## EXERCISE INSTRUCTIONS
Using the records below, find every line that includes "paint" and copy it.

## DATASET EXCERPTS
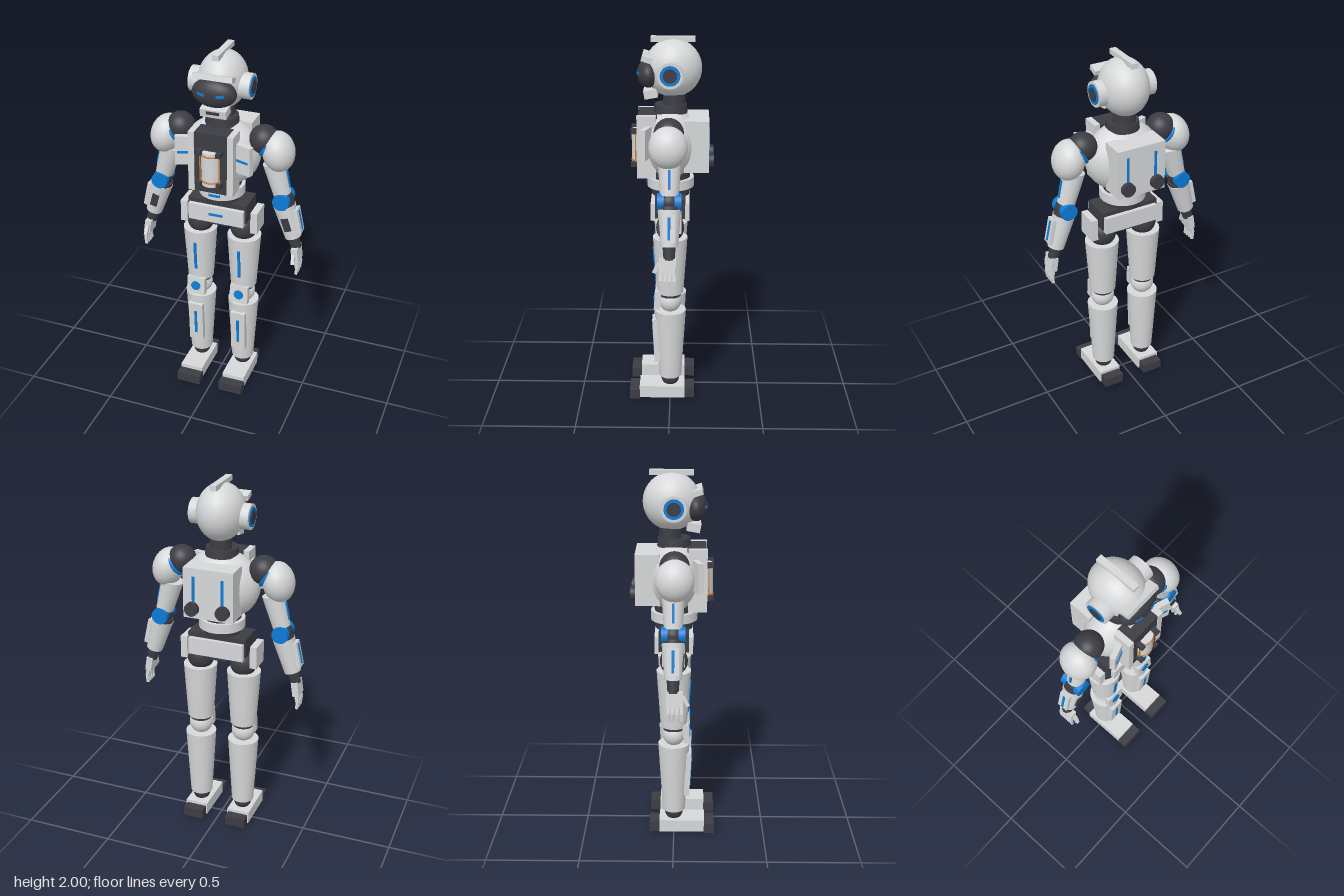
import * as THREE from 'three';

const paint = (name, color) => Object.assign(new THREE.MeshStandardMaterial({ color }), { name });

export function createModel() {
  const shell = paint('light shell', 0xd6d7d8);
  const dark = paint('dark joint', 0x3c3c44);
  const blue = paint('blue accent', 0x0c7cd6);
  const amber = paint('amber trim', 0xc07a35);

  const robot = new THREE.Group();
  robot.name = 'robot';

  // helpers
  const add = (name, geo, mat, p, r = [0, 0, 0], parent = robot) => {
    const m = new THREE.Mesh(geo, mat);
    m.name = name;
    m.position.set(...p);
    m.rotation.set(...r);
    parent.add(m);
    return m;
  };
  const box = (name, mat, size, p, r, parent) =>
    add(name, new THREE.BoxGeometry(...size), mat, p, r, parent);
  const ball = (name, mat, radii, p, r, parent) =>
    add(name, new THREE.SphereGeometry(1, 32, 20).scale(...radii), mat, p, r, parent);
  const drum = (name, mat, rTop, rBottom, h, p, r, parent) =>
    add(name, new THREE.CylinderGeometry(rTop, rBottom, h, 32), mat, p, r, parent);
  const ring = (name, mat, radius, tube, p, r, parent) =>
    add(name, new THREE.TorusGeometry(radius, tube, 10, 32), mat, p, r, parent);
  // tapered limb between two points in the xy plane
  const limb = (name, mat, [x0, y0, r0], [x1, y1, r1], z = 0) => {
    const dx = x0 - x1, dy = y0 - y1;
    return drum(name, mat, r0, r1, Math.hypot(dx, dy),
      [(x0 + x1) / 2, (y0 + y1) / 2, z], [0, 0, Math.atan2(-dx, dy)]);
  };
  const H = Math.PI / 2;

  // head
  ball('skull', shell, [0.127, 0.151, 0.151], [0, 1.836, -0.013]);
  box('crest', shell, [0.035, 0.028, 0.23], [0, 1.986, -0.013]);
  box('brow', shell, [0.21, 0.028, 0.058], [0, 1.893, 0.12], [-0.3, 0, 0]);
  ball('faceplate', dark, [0.118, 0.076, 0.06], [0, 1.81, 0.114]);
  box('chin', shell, [0.14, 0.044, 0.07], [0, 1.709, 0.103], [0.18, 0, 0]);
  box('mouth', dark, [0.07, 0.016, 0.008], [0, 1.708, 0.138], [0.18, 0, 0]);

  // neck
  drum('neck', dark, 0.058, 0.06, 0.12, [0, 1.67, -0.02]);
  drum('neckCollar', dark, 0.085, 0.09, 0.045, [0, 1.625, 0]);

  // torso
  ball('ribcage', shell, [0.21, 0.19, 0.148], [0, 1.44, 0]);
  box('chestPanel', dark, [0.18, 0.335, 0.1], [0, 1.438, 0.12]);
  drum('capsule', shell, 0.055, 0.055, 0.19, [0, 1.415, 0.152]);
  for (const y of [1.492, 1.345]) ring('capsuleTrim', amber, 0.054, 0.005, [0, y, 0.152], [H, 0, 0]);
  drum('waist', dark, 0.108, 0.1, 0.17, [0, 1.24, 0]);
  drum('waistBand', shell, 0.125, 0.125, 0.052, [0, 1.226, 0]);
  box('waistLight', blue, [0.062, 0.013, 0.008], [0, 1.227, 0.124]);

  // backpack
  box('backpack', shell, [0.275, 0.275, 0.13], [0, 1.445, -0.138]);

  // pelvis
  box('pelvis', dark, [0.33, 0.105, 0.16], [0, 1.115, 0]);
  box('crotch', dark, [0.1, 0.08, 0.12], [0, 1.05, 0]);
  box('frontBelt', shell, [0.31, 0.095, 0.03], [0, 1.095, 0.088]);
  box('backBelt', shell, [0.31, 0.095, 0.03], [0, 1.095, -0.088]);
  box('beltLight', blue, [0.08, 0.013, 0.008], [0, 1.097, 0.103]);

  for (const s of [1, -1]) {
    // ears and eyes
    drum('earCup', shell, 0.067, 0.067, 0.06, [s * 0.133, 1.822, 0], [0, 0, H]);
    drum('earRing', blue, 0.052, 0.052, 0.008, [s * 0.163, 1.822, 0], [0, 0, H]);
    drum('earCore', dark, 0.036, 0.036, 0.008, [s * 0.166, 1.822, 0], [0, 0, H]);
    box('eye', blue, [0.042, 0.013, 0.009], [s * 0.05, 1.816, 0.167], [0, s * 0.24, s * 0.12]);

    // chest trim
    box('chestRail', shell, [0.033, 0.335, 0.1], [s * 0.106, 1.438, 0.125]);
    const plate = box('chestPlate', shell, [0.098, 0.16, 0.03], [s * 0.162, 1.472, 0.125], [0, -s * 0.33, 0]);
    box('chestLight', blue, [0.075, 0.012, 0.008], [0, -0.008, 0.015], [0, 0, 0], plate);
    for (const y of [1.51, 1.33]) box('capsuleClamp', dark, [0.026, 0.026, 0.045], [s * 0.053, y, 0.187]);
    box('capsuleRod', amber, [0.006, 0.16, 0.006], [s * 0.053, 1.42, 0.184]);

    // backpack details
    drum('thruster', dark, 0.037, 0.037, 0.04, [s * 0.085, 1.363, -0.21], [H, 0, 0]);
    box('backLight', blue, [0.014, 0.15, 0.008], [s * 0.08, 1.463, -0.203]);

    // shoulder
    ball('shoulderJoint', dark, [0.077, 0.077, 0.077], [s * 0.23, 1.545, 0.005]);
    ring('shoulderRing', blue, 0.068, 0.012, [s * 0.26, 1.524, 0.005], [0, s * H, s * -0.6]).rotation.order = 'ZYX';
    ball('shoulderPad', shell, [0.084, 0.108, 0.1], [s * 0.31, 1.49, 0.007], [0, 0, s * 0.25]);

    // arm
    const upper = limb('upperArm', shell, [s * 0.285, 1.42, 0.06], [s * 0.335, 1.245, 0.048]);
    box('upperArmLight', blue, [0.008, 0.1, 0.013], [s * 0.055, -0.01, 0], [0, 0, -s * 0.066], upper);
    ball('elbow', dark, [0.052, 0.052, 0.056], [s * 0.344, 1.215, 0]);
    drum('elbowCap', blue, 0.045, 0.045, 0.122, [s * 0.344, 1.216, 0], [H, 0, 0]);
    limb('elbowCuff', dark, [s * 0.345, 1.195, 0.056], [s * 0.353, 1.168, 0.058]);
    const fore = limb('forearm', shell, [s * 0.35, 1.178, 0.06], [s * 0.405, 0.995, 0.045]);
    box('forearmPlate', shell, [0.022, 0.14, 0.06], [s * 0.055, 0, 0], [0, 0, -s * 0.08], fore);
    box('forearmLight', blue, [0.008, 0.115, 0.013], [s * 0.066, 0, 0], [0, 0, -s * 0.08], fore);
    box('forearmScreen', dark, [0.038, 0.078, 0.009], [0, 0, 0.053], [0.08, 0, 0], fore);
    limb('wrist', dark, [s * 0.403, 1.0, 0.034], [s * 0.424, 0.93, 0.028]);

    // hand
    box('palm', shell, [0.036, 0.08, 0.085], [s * 0.43, 0.9, 0.008], [0, 0, s * 0.15]);
    for (let i = 0; i < 4; i++) {
      const z = -0.026 + i * 0.023;
      box('fingerBase', shell, [0.018, 0.045, 0.016], [s * 0.44, 0.85, z], [0, 0, s * 0.2]);
      box('fingerTip', shell, [0.015, 0.042, 0.014], [s * 0.443, 0.806, z], [0, 0, s * -0.1]);
    }
    box('thumb', shell, [0.018, 0.055, 0.018], [s * 0.427, 0.888, 0.066], [-0.45, 0, s * 0.1]);

    // hip
    box('hipPlate', shell, [0.038, 0.125, 0.12], [s * 0.2, 1.06, 0]);
    ball('hipJoint', dark, [0.075, 0.08, 0.075], [s * 0.125, 1.0, 0]);

    // leg
    const x = s * 0.128;
    const thigh = limb('thigh', shell, [x, 0.95, 0.093], [x, 0.63, 0.072]);
    box('thighLight', blue, [0.015, 0.175, 0.009], [0, 0.008, 0.084], [0.066, 0, 0], thigh);
    drum('kneeRing', dark, 0.058, 0.058, 0.03, [x, 0.625, 0]);
    ball('knee', shell, [0.066, 0.066, 0.062], [x, 0.58, 0]);
    const cap = box('kneePlate', shell, [0.105, 0.105, 0.035], [x, 0.595, 0.068], [-0.08, 0, 0]);
    drum('kneeLight', blue, 0.027, 0.027, 0.009, [0, 0, 0.018], [H, 0, 0], cap);
    const shin = limb('shin', shell, [x, 0.525, 0.086], [x, 0.125, 0.062]);
    const guard = box('shinGuard', shell, [0.083, 0.255, 0.03], [0, 0.022, 0.077], [0.05, 0, 0], shin);
    box('shinLight', blue, [0.015, 0.155, 0.008], [0, 0, 0.015], [0, 0, 0], guard);

    // foot
    ball('ankle', dark, [0.05, 0.05, 0.05], [x, 0.11, 0]);
    box('foot', shell, [0.13, 0.07, 0.25], [x, 0.043, 0.045]);
    box('toe', dark, [0.138, 0.055, 0.057], [x, 0.0275, 0.197]);
    box('heel', dark, [0.115, 0.055, 0.055], [x, 0.034, -0.108]);
  }
  return robot;
}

## RESULT OF THE TASK
const paint = (name, color) => Object.assign(new THREE.MeshStandardMaterial({ color }), { name });
  const shell = paint('light shell', 0xd6d7d8);
  const dark = paint('dark joint', 0x3c3c44);
  const blue = paint('blue accent', 0x0c7cd6);
  const amber = paint('amber trim', 0xc07a35);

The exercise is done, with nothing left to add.